    “But unless it’s harming you in some serious way, I don’t know that “hoarding” is always an illness that needs to be cured.”

    If you live by yourself in a stand-alone house, and your hoard is not hurting you (or you don’t care), this is probably true.

    However, I grew up in a hoard. My mom probably still considers it to be cozy and nest-like. But it is full of dust, mold, and rot – and not a healthy environment for anyone. As a child in a hoard, you can’t have friends over, which is a surprisingly big deal. In many cases, there’s limited access to toilets, sinks, or showers. Or heathy food. Smelling bad and wearing dirty wrinkled clothes only makes your problem worse, socially. While you might argue that the hoarder is only hurting themselves – in many cases this is not true.

    Even if the hoarder lives alone, but in an apartment, their hoarding affects others around them – if it’s nasty, bugs and vermin (and the smell!) spread to neighboring apartments. If it’s “clean”, just papers and such, this is a tremendous fire hazard. Which most certainly affects the neighboring apartments.

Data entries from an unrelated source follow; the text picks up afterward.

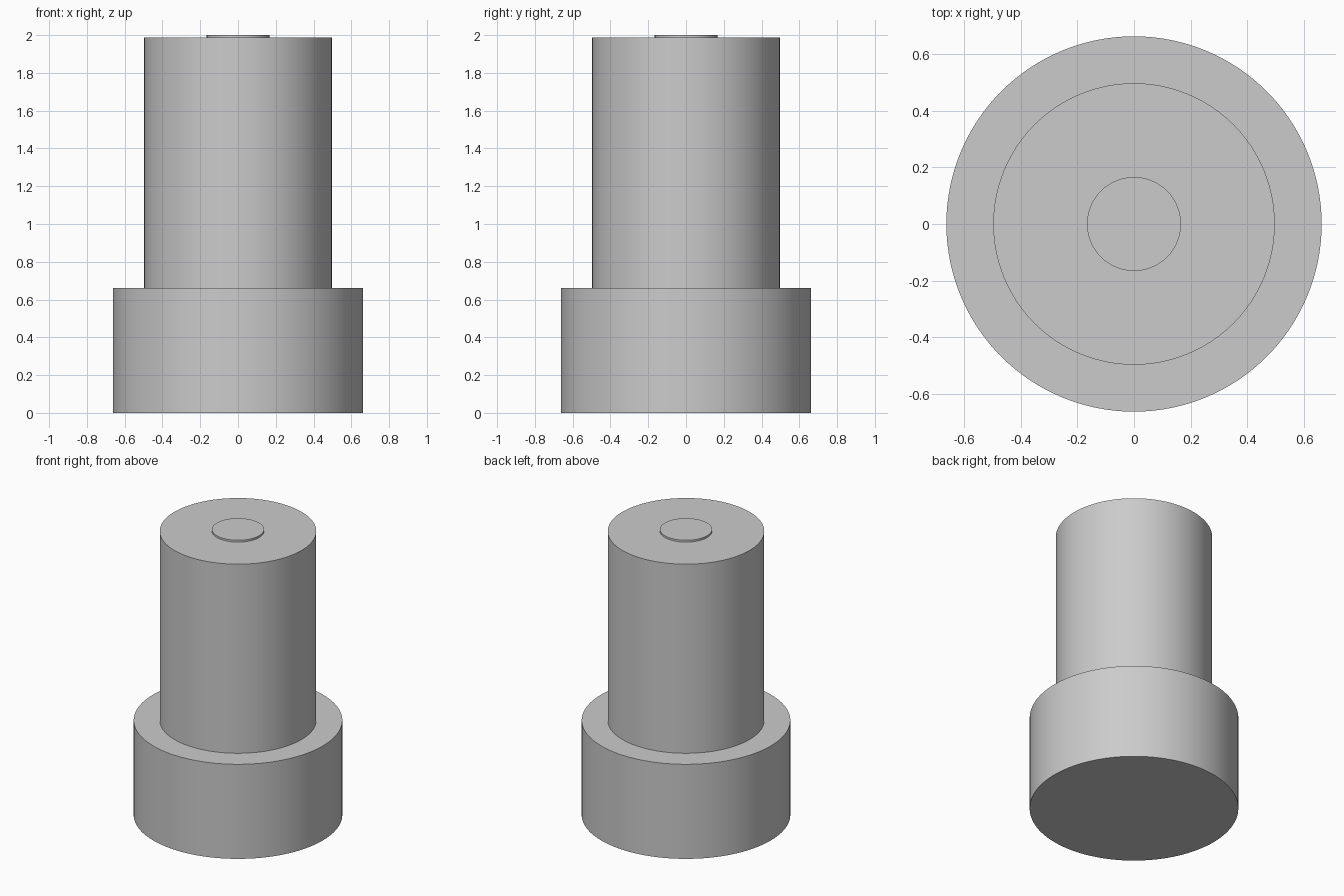
import bpy
import math

cube = bpy.data.objects.get("Cube")
if cube:
    bpy.data.objects.remove(cube, do_unlink=True)

grey = bpy.data.materials.new("plain_grey")
grey.use_nodes = True
colour = (0.6, 0.6, 0.6, 1)
grey.diffuse_color = colour
grey.node_tree.nodes["Principled BSDF"].inputs["Base Color"].default_value = colour

UNIT = 2 / 3.02  # base radius, so that the whole stack is 2 high


def disc(name, radius, bottom, height):
    """Smooth upright cylinder; sizes are in base radii."""
    bpy.ops.mesh.primitive_cylinder_add(
        vertices=128, radius=radius * UNIT, depth=height * UNIT,
        location=(0, 0, (bottom + height / 2) * UNIT))
    obj = bpy.context.object
    obj.name = name
    obj.data.materials.append(grey)
    bpy.ops.object.shade_smooth_by_angle(angle=math.radians(30))
    return obj


# Wide foot, tall column and thin cap disc, stacked
disc("base", 1, 0, 1)
disc("column", 0.75, 1, 2)
disc("top_button", 0.25, 3, 0.02)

    I’m not anal-retentive about cleanliness, and my kids probably have too many toys. Any given day, you’ll find toys on the floor, a few dishes in the sink, etc. But there’s always a place to sit, and a place to walk, and I’m never afraid to let people in – or that a neighbor will call CPS on me because of the state of my house.

    I think the pictures are beautiful, in the strange, disturbing way that a lot of art is. But I would stop far short of saying hoarding is an illness that does not need to be cured.